=== Section Start ===

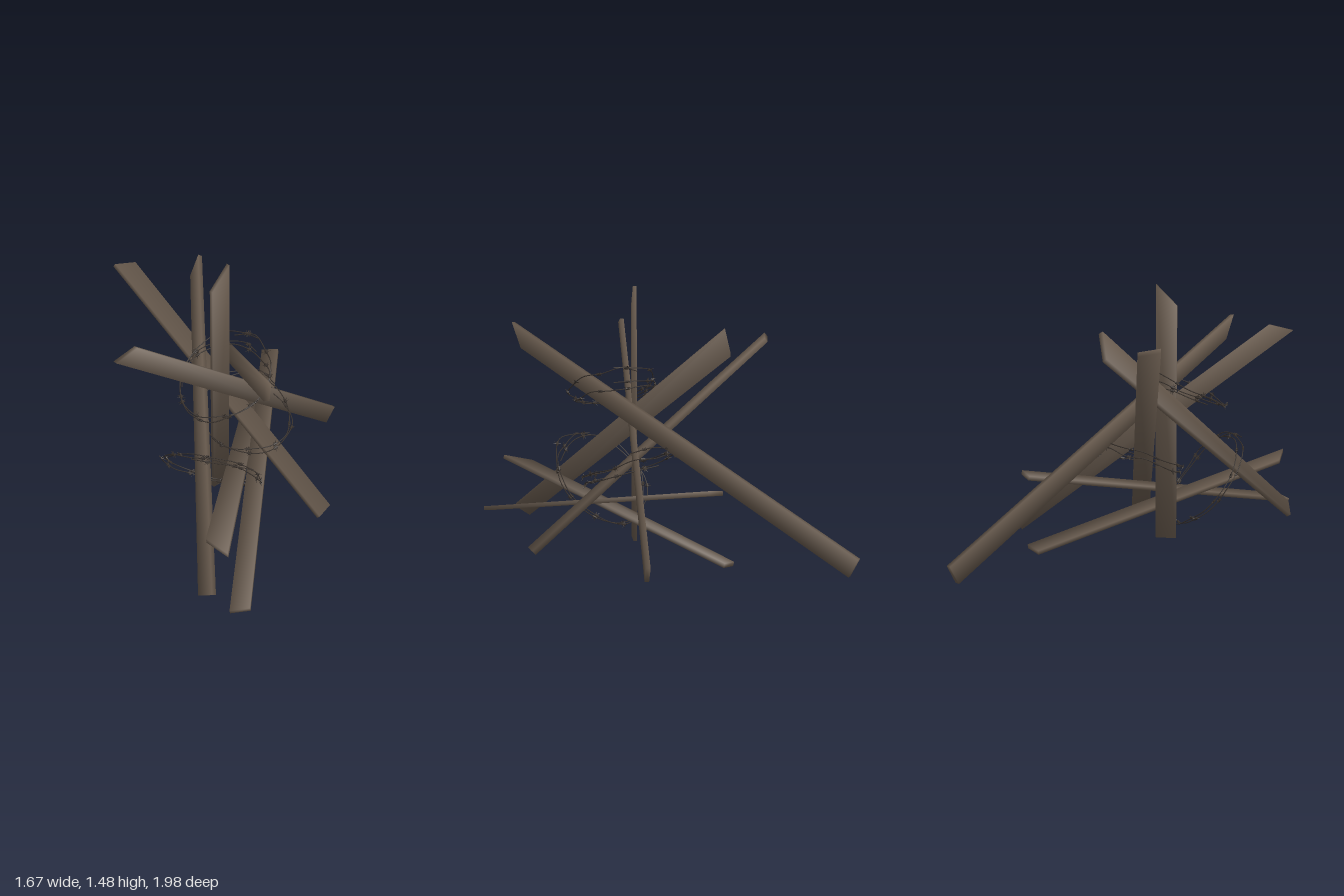
import * as THREE from 'three';

const wood = new THREE.MeshStandardMaterial({ name: 'weathered wood', color: 0x6b5d50 });
const iron = new THREE.MeshStandardMaterial({ name: 'dark wire', color: 0x3a332e });
const V = (p) => new THREE.Vector3(...p);

// Plank from the two long edges of its middle plane: each edge runs foot -> head.
// Its eight corners share normals, so the shading rolls softly over the edges.
function plank(name, [a0, a1], [b0, b1], thickness) {
  const [A0, A1, B0, B1] = [a0, a1, b0, b1].map(V);
  const along = A1.clone().sub(A0).normalize();
  const across = B0.clone().sub(A0).normalize();
  const n = along.clone().cross(across).normalize();
  const positions = [], normals = [];
  for (const face of [-1, 1]) {
    [[A0, -1, -1], [A1, 1, -1], [B1, 1, 1], [B0, -1, 1]].forEach(([p, end, side]) => {
      positions.push(...p.clone().addScaledVector(n, face * thickness / 2).toArray());
      const normal = n.clone().multiplyScalar(face);
      normal.addScaledVector(along, end).addScaledVector(across, side).normalize();
      normals.push(...normal.toArray());
    });
  }
  // Two broad faces, then the four narrow sides
  const index = [4, 5, 6, 4, 6, 7, 0, 2, 1, 0, 3, 2];
  for (let i = 0; i < 4; i++) {
    const j = (i + 1) % 4;
    index.push(i, j, j + 4, i, j + 4, i + 4);
  }
  const geometry = new THREE.BufferGeometry();
  geometry.setAttribute('position', new THREE.Float32BufferAttribute(positions, 3));
  geometry.setAttribute('normal', new THREE.Float32BufferAttribute(normals, 3));
  geometry.setIndex(index);
  const mesh = new THREE.Mesh(geometry, wood);
  mesh.name = name;
  return mesh;
}

// Small seeded generator for the bends of the wire
function seeded(seed) {
  let s = seed;
  return () => (s = (s * 16807) % 2147483647) / 2147483647;
}

// Barbed wire: elliptical coil on axes u and v, drifting over its turns
function coil(name, start, end, u, v, turns, seed) {
  const group = new THREE.Group();
  group.name = name;
  const rnd = seeded(seed);
  const from = V(start), to = V(end), U = V(u), W = V(v);
  const count = Math.round(turns * 14);
  const points = [];
  for (let i = 0; i <= count; i++) {
    const a = (i / count) * turns * Math.PI * 2;
    const r = 0.94 + rnd() * 0.1;
    const p = from.clone().lerp(to, i / count);
    p.addScaledVector(U, Math.cos(a) * r).addScaledVector(W, Math.sin(a) * r);
    p.y += (rnd() - 0.5) * 0.025;
    points.push(p);
  }
  const curve = new THREE.CatmullRomCurve3(points);
  const strand = new THREE.Mesh(new THREE.TubeGeometry(curve, count * 5, 0.003, 5), iron);
  strand.name = 'wireStrand';
  group.add(strand);

  // Barbs: a short knot with two crossing spikes
  const knot = new THREE.CylinderGeometry(0.007, 0.007, 0.024, 6);
  const spike = new THREE.OctahedronGeometry(1).scale(0.004, 0.025, 0.004);
  const up = new THREE.Vector3(0, 1, 0);
  const barbs = Math.round(turns * 10);
  for (let i = 0; i < barbs; i++) {
    const t = (i + 0.5) / barbs;
    const barb = new THREE.Group();
    barb.name = 'barb';
    barb.position.copy(curve.getPointAt(t));
    barb.quaternion.setFromUnitVectors(up, curve.getTangentAt(t));
    barb.rotateY(rnd() * 6);
    barb.add(new THREE.Mesh(knot, iron));
    for (const side of [-1, 1]) {
      const s = new THREE.Mesh(spike, iron);
      s.rotation.set(side * 0.9, 0, side * 0.9);
      barb.add(s);
    }
    group.add(barb);
  }
  return group;
}

export function createModel() {
  const model = new THREE.Group();
  model.name = 'plankBarricade';

  model.add(
    // Upright and leaning planks
    plank('uprightPlank',
      [[-0.18, 0.01, 0.09], [-0.18, 1.37, 0.09]],
      [[-0.06, 0.01, 0.09], [-0.06, 1.49, 0.09]], 0.022),
    plank('frontDiagonalPlank',
      [[0.76, 0.01, 0.11], [-0.835, 1.24, 0.11]],
      [[0.83, 0.1, 0.11], [-0.7, 1.27, 0.11]], 0.024),
    plank('longDiagonalPlank',
      [[0.79, 0.01, -0.945], [-0.38, 1.12, 0.73]],
      [[0.82, 0.11, -0.985], [-0.42, 1.27, 0.78]], 0.03),
    plank('leftwardLeaningPlank',
      [[-0.805, 0.015, 0.7], [0.125, 1.11, -0.43]],
      [[-0.785, 0.08, 0.79], [0.155, 1.255, -0.39]], 0.028),
    plank('backLeaningPlank',
      [[0.09, 0.02, 0.705], [-0.225, 1.2, -0.705]],
      [[0.2, 0.025, 0.68], [-0.1, 1.175, -0.68]], 0.028),
    // Low crossing planks
    plank('lowPlankFallingRight',
      [[0.6, 0.035, -0.32], [-0.75, 0.4, 0.86]],
      [[0.52, 0.02, -0.385], [-0.74, 0.365, 0.68]], 0.025),
    plank('lowPlankRisingRight',
      [[-0.79, 0.06, 0.92], [0.59, 0.425, -0.31]],
      [[-0.71, 0.078, 0.99], [0.655, 0.44, -0.23]], 0.025),
    // Wire tangled around the crossing
    coil('upperTiltedWire', [-0.2, 0.92, 0.22], [-0.2, 0.9, 0.22],
      [0.26, 0.13, 0], [0, 0.03, -0.25], 1.1, 11),
    coil('upperFlatWire', [-0.2, 0.88, 0.2], [-0.18, 0.84, 0.2],
      [0.25, 0.07, 0.02], [0.02, 0.05, -0.24], 1.4, 29),
    coil('middleWireCoil', [0.03, 0.52, 0.13], [0.05, 0.43, 0.13],
      [0.24, 0.06, 0.02], [0, 0.07, -0.27], 2.1, 37),
    coil('lowerWireCoil', [-0.36, 0.35, 0.28], [-0.3, 0.33, 0.25],
      [-0.19, 0.24, 0.05], [0.11, 0.06, 0.26], 2.2, 73),
  );
  return model;
}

=== Section End ===

TASK REQUIREMENTS >>
Set down each entry above word for word, without its pictures.

RESULT OF THIS EXERCISE >>
import * as THREE from 'three';

const wood = new THREE.MeshStandardMaterial({ name: 'weathered wood', color: 0x6b5d50 });
const iron = new THREE.MeshStandardMaterial({ name: 'dark wire', color: 0x3a332e });
const V = (p) => new THREE.Vector3(...p);

// Plank from the two long edges of its middle plane: each edge runs foot -> head.
// Its eight corners share normals, so the shading rolls softly over the edges.
function plank(name, [a0, a1], [b0, b1], thickness) {
  const [A0, A1, B0, B1] = [a0, a1, b0, b1].map(V);
  const along = A1.clone().sub(A0).normalize();
  const across = B0.clone().sub(A0).normalize();
  const n = along.clone().cross(across).normalize();
  const positions = [], normals = [];
  for (const face of [-1, 1]) {
    [[A0, -1, -1], [A1, 1, -1], [B1, 1, 1], [B0, -1, 1]].forEach(([p, end, side]) => {
      positions.push(...p.clone().addScaledVector(n, face * thickness / 2).toArray());
      const normal = n.clone().multiplyScalar(face);
      normal.addScaledVector(along, end).addScaledVector(across, side).normalize();
      normals.push(...normal.toArray());
    });
  }
  // Two broad faces, then the four narrow sides
  const index = [4, 5, 6, 4, 6, 7, 0, 2, 1, 0, 3, 2];
  for (let i = 0; i < 4; i++) {
    const j = (i + 1) % 4;
    index.push(i, j, j + 4, i, j + 4, i + 4);
  }
  const geometry = new THREE.BufferGeometry();
  geometry.setAttribute('position', new THREE.Float32BufferAttribute(positions, 3));
  geometry.setAttribute('normal', new THREE.Float32BufferAttribute(normals, 3));
  geometry.setIndex(index);
  const mesh = new THREE.Mesh(geometry, wood);
  mesh.name = name;
  return mesh;
}

// Small seeded generator for the bends of the wire
function seeded(seed) {
  let s = seed;
  return () => (s = (s * 16807) % 2147483647) / 2147483647;
}

// Barbed wire: elliptical coil on axes u and v, drifting over its turns
function coil(name, start, end, u, v, turns, seed) {
  const group = new THREE.Group();
  group.name = name;
  const rnd = seeded(seed);
  const from = V(start), to = V(end), U = V(u), W = V(v);
  const count = Math.round(turns * 14);
  const points = [];
  for (let i = 0; i <= count; i++) {
    const a = (i / count) * turns * Math.PI * 2;
    const r = 0.94 + rnd() * 0.1;
    const p = from.clone().lerp(to, i / count);
    p.addScaledVector(U, Math.cos(a) * r).addScaledVector(W, Math.sin(a) * r);
    p.y += (rnd() - 0.5) * 0.025;
    points.push(p);
  }
  const curve = new THREE.CatmullRomCurve3(points);
  const strand = new THREE.Mesh(new THREE.TubeGeometry(curve, count * 5, 0.003, 5), iron);
  strand.name = 'wireStrand';
  group.add(strand);

  // Barbs: a short knot with two crossing spikes
  const knot = new THREE.CylinderGeometry(0.007, 0.007, 0.024, 6);
  const spike = new THREE.OctahedronGeometry(1).scale(0.004, 0.025, 0.004);
  const up = new THREE.Vector3(0, 1, 0);
  const barbs = Math.round(turns * 10);
  for (let i = 0; i < barbs; i++) {
    const t = (i + 0.5) / barbs;
    const barb = new THREE.Group();
    barb.name = 'barb';
    barb.position.copy(curve.getPointAt(t));
    barb.quaternion.setFromUnitVectors(up, curve.getTangentAt(t));
    barb.rotateY(rnd() * 6);
    barb.add(new THREE.Mesh(knot, iron));
    for (const side of [-1, 1]) {
      const s = new THREE.Mesh(spike, iron);
      s.rotation.set(side * 0.9, 0, side * 0.9);
      barb.add(s);
    }
    group.add(barb);
  }
  return group;
}

export function createModel() {
  const model = new THREE.Group();
  model.name = 'plankBarricade';

  model.add(
    // Upright and leaning planks
    plank('uprightPlank',
      [[-0.18, 0.01, 0.09], [-0.18, 1.37, 0.09]],
      [[-0.06, 0.01, 0.09], [-0.06, 1.49, 0.09]], 0.022),
    plank('frontDiagonalPlank',
      [[0.76, 0.01, 0.11], [-0.835, 1.24, 0.11]],
      [[0.83, 0.1, 0.11], [-0.7, 1.27, 0.11]], 0.024),
    plank('longDiagonalPlank',
      [[0.79, 0.01, -0.945], [-0.38, 1.12, 0.73]],
      [[0.82, 0.11, -0.985], [-0.42, 1.27, 0.78]], 0.03),
    plank('leftwardLeaningPlank',
      [[-0.805, 0.015, 0.7], [0.125, 1.11, -0.43]],
      [[-0.785, 0.08, 0.79], [0.155, 1.255, -0.39]], 0.028),
    plank('backLeaningPlank',
      [[0.09, 0.02, 0.705], [-0.225, 1.2, -0.705]],
      [[0.2, 0.025, 0.68], [-0.1, 1.175, -0.68]], 0.028),
    // Low crossing planks
    plank('lowPlankFallingRight',
      [[0.6, 0.035, -0.32], [-0.75, 0.4, 0.86]],
      [[0.52, 0.02, -0.385], [-0.74, 0.365, 0.68]], 0.025),
    plank('lowPlankRisingRight',
      [[-0.79, 0.06, 0.92], [0.59, 0.425, -0.31]],
      [[-0.71, 0.078, 0.99], [0.655, 0.44, -0.23]], 0.025),
    // Wire tangled around the crossing
    coil('upperTiltedWire', [-0.2, 0.92, 0.22], [-0.2, 0.9, 0.22],
      [0.26, 0.13, 0], [0, 0.03, -0.25], 1.1, 11),
    coil('upperFlatWire', [-0.2, 0.88, 0.2], [-0.18, 0.84, 0.2],
      [0.25, 0.07, 0.02], [0.02, 0.05, -0.24], 1.4, 29),
    coil('middleWireCoil', [0.03, 0.52, 0.13], [0.05, 0.43, 0.13],
      [0.24, 0.06, 0.02], [0, 0.07, -0.27], 2.1, 37),
    coil('lowerWireCoil', [-0.36, 0.35, 0.28], [-0.3, 0.33, 0.25],
      [-0.19, 0.24, 0.05], [0.11, 0.06, 0.26], 2.2, 73),
  );
  return model;
}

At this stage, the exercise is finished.